*ABOUT THIS EXERCISE*
Repeat every line of the data exactly, but not the pictures.

== Segment start ==

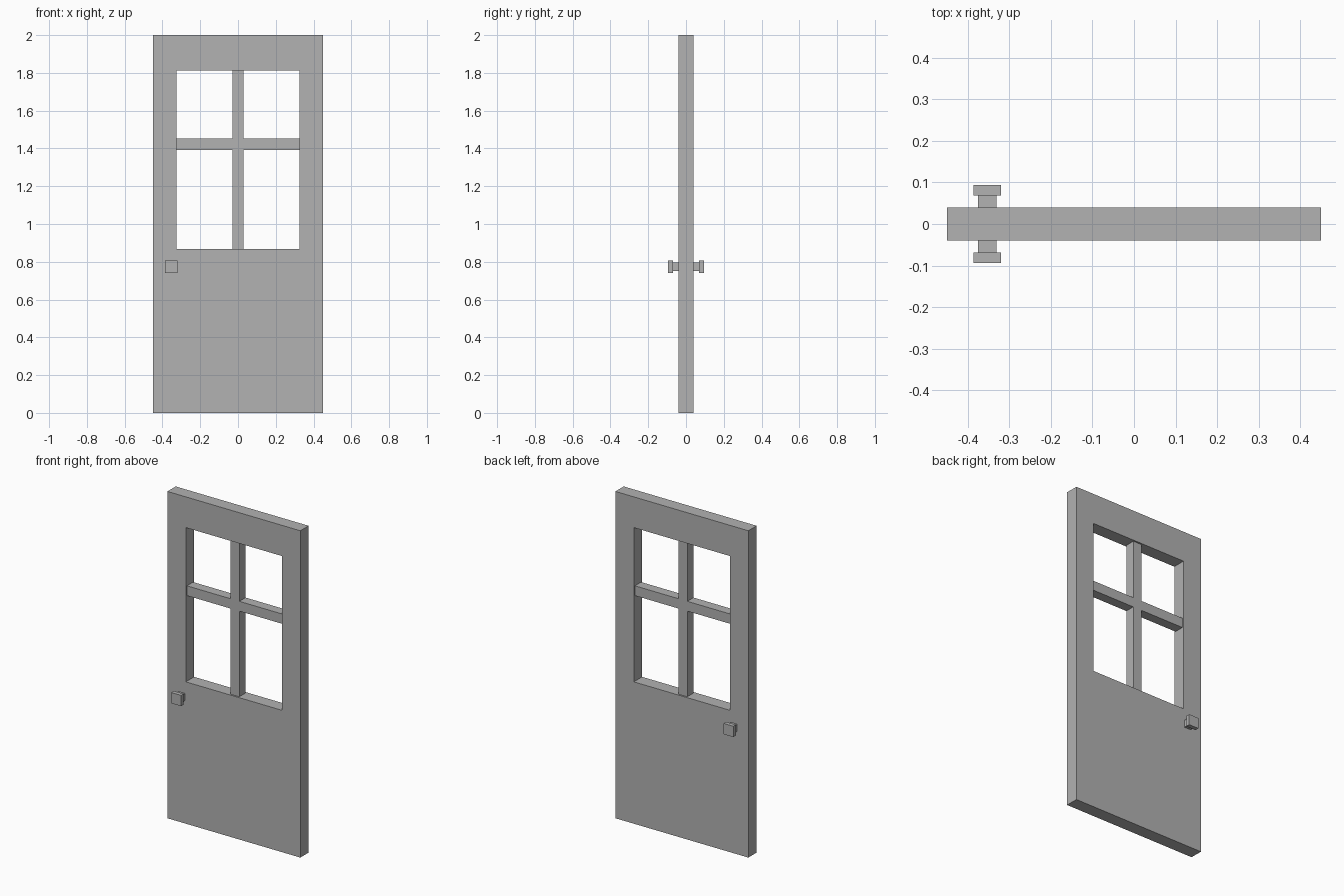
import bpy
import bmesh

cube = bpy.data.objects.get("Cube")
if cube:
    bpy.data.objects.remove(cube, do_unlink=True)

# Single flat colour
GREY = (0.445, 0.445, 0.445, 1.0)
grey = bpy.data.materials.new("plain_grey")
grey.use_nodes = True
grey.diffuse_color = GREY
grey.node_tree.nodes["Principled BSDF"].inputs["Base Color"].default_value = GREY


def add_object(name, bm):
    bmesh.ops.recalc_face_normals(bm, faces=bm.faces[:])
    mesh = bpy.data.meshes.new(name)
    bm.to_mesh(mesh)
    bm.free()
    mesh.materials.append(grey)
    obj = bpy.data.objects.new(name, mesh)
    bpy.context.collection.objects.link(obj)
    return obj


def extruded_grid(name, xs, zs, keep, y0, y1):
    """Keep chosen cells of an x/z grid and extrude them along y as one solid."""
    bm = bmesh.new()
    verts = [[bm.verts.new((x, y0, z)) for z in zs] for x in xs]
    for i in range(len(xs) - 1):
        for j in range(len(zs) - 1):
            if keep(i, j):
                bm.faces.new((verts[i][j], verts[i + 1][j],
                              verts[i + 1][j + 1], verts[i][j + 1]))
    bmesh.ops.delete(bm, geom=[v for v in bm.verts if not v.link_faces], context='VERTS')
    result = bmesh.ops.extrude_face_region(bm, geom=bm.faces[:], use_keep_orig=True)
    moved = [g for g in result["geom"] if isinstance(g, bmesh.types.BMVert)]
    bmesh.ops.translate(bm, verts=moved, vec=(0, y1 - y0, 0))
    # Merge the coplanar cells into clean flat faces
    bmesh.ops.dissolve_limit(bm, angle_limit=0.01, verts=bm.verts[:], edges=bm.edges[:])
    return add_object(name, bm)


# Door slab with its window opening
WIN_X, WIN_LOW, WIN_TOP = 0.325, 0.868, 1.812
extruded_grid("door_panel", (-0.45, -WIN_X, WIN_X, 0.45), (0, WIN_LOW, WIN_TOP, 2),
              lambda i, j: (i, j) != (1, 1), -0.04, 0.04)

# Crossed glazing bars, slightly recessed in the opening
extruded_grid("window_bars", (-WIN_X, -0.03, 0.03, WIN_X),
              (WIN_LOW, 1.392, 1.452, WIN_TOP),
              lambda i, j: i == 1 or j == 1, -0.03, 0.03)

# Square knob and stem on each side
KNOB_X, KNOB_Z = -0.353, 0.774


def square_block(name, half, y0, y1):
    extruded_grid(name, (KNOB_X - half, KNOB_X + half), (KNOB_Z - half, KNOB_Z + half),
                  lambda i, j: True, y0, y1)


for side, sign in (("front", -1), ("back", 1)):
    square_block(side + "_knob_stem", 0.022, sign * 0.04, sign * 0.069)
    square_block(side + "_knob", 0.033, sign * 0.069, sign * 0.094)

== Segment end ==

*COMPLETED TASK*
import bpy
import bmesh

cube = bpy.data.objects.get("Cube")
if cube:
    bpy.data.objects.remove(cube, do_unlink=True)

# Single flat colour
GREY = (0.445, 0.445, 0.445, 1.0)
grey = bpy.data.materials.new("plain_grey")
grey.use_nodes = True
grey.diffuse_color = GREY
grey.node_tree.nodes["Principled BSDF"].inputs["Base Color"].default_value = GREY


def add_object(name, bm):
    bmesh.ops.recalc_face_normals(bm, faces=bm.faces[:])
    mesh = bpy.data.meshes.new(name)
    bm.to_mesh(mesh)
    bm.free()
    mesh.materials.append(grey)
    obj = bpy.data.objects.new(name, mesh)
    bpy.context.collection.objects.link(obj)
    return obj


def extruded_grid(name, xs, zs, keep, y0, y1):
    """Keep chosen cells of an x/z grid and extrude them along y as one solid."""
    bm = bmesh.new()
    verts = [[bm.verts.new((x, y0, z)) for z in zs] for x in xs]
    for i in range(len(xs) - 1):
        for j in range(len(zs) - 1):
            if keep(i, j):
                bm.faces.new((verts[i][j], verts[i + 1][j],
                              verts[i + 1][j + 1], verts[i][j + 1]))
    bmesh.ops.delete(bm, geom=[v for v in bm.verts if not v.link_faces], context='VERTS')
    result = bmesh.ops.extrude_face_region(bm, geom=bm.faces[:], use_keep_orig=True)
    moved = [g for g in result["geom"] if isinstance(g, bmesh.types.BMVert)]
    bmesh.ops.translate(bm, verts=moved, vec=(0, y1 - y0, 0))
    # Merge the coplanar cells into clean flat faces
    bmesh.ops.dissolve_limit(bm, angle_limit=0.01, verts=bm.verts[:], edges=bm.edges[:])
    return add_object(name, bm)


# Door slab with its window opening
WIN_X, WIN_LOW, WIN_TOP = 0.325, 0.868, 1.812
extruded_grid("door_panel", (-0.45, -WIN_X, WIN_X, 0.45), (0, WIN_LOW, WIN_TOP, 2),
              lambda i, j: (i, j) != (1, 1), -0.04, 0.04)

# Crossed glazing bars, slightly recessed in the opening
extruded_grid("window_bars", (-WIN_X, -0.03, 0.03, WIN_X),
              (WIN_LOW, 1.392, 1.452, WIN_TOP),
              lambda i, j: i == 1 or j == 1, -0.03, 0.03)

# Square knob and stem on each side
KNOB_X, KNOB_Z = -0.353, 0.774


def square_block(name, half, y0, y1):
    extruded_grid(name, (KNOB_X - half, KNOB_X + half), (KNOB_Z - half, KNOB_Z + half),
                  lambda i, j: True, y0, y1)


for side, sign in (("front", -1), ("back", 1)):
    square_block(side + "_knob_stem", 0.022, sign * 0.04, sign * 0.069)
    square_block(side + "_knob", 0.033, sign * 0.069, sign * 0.094)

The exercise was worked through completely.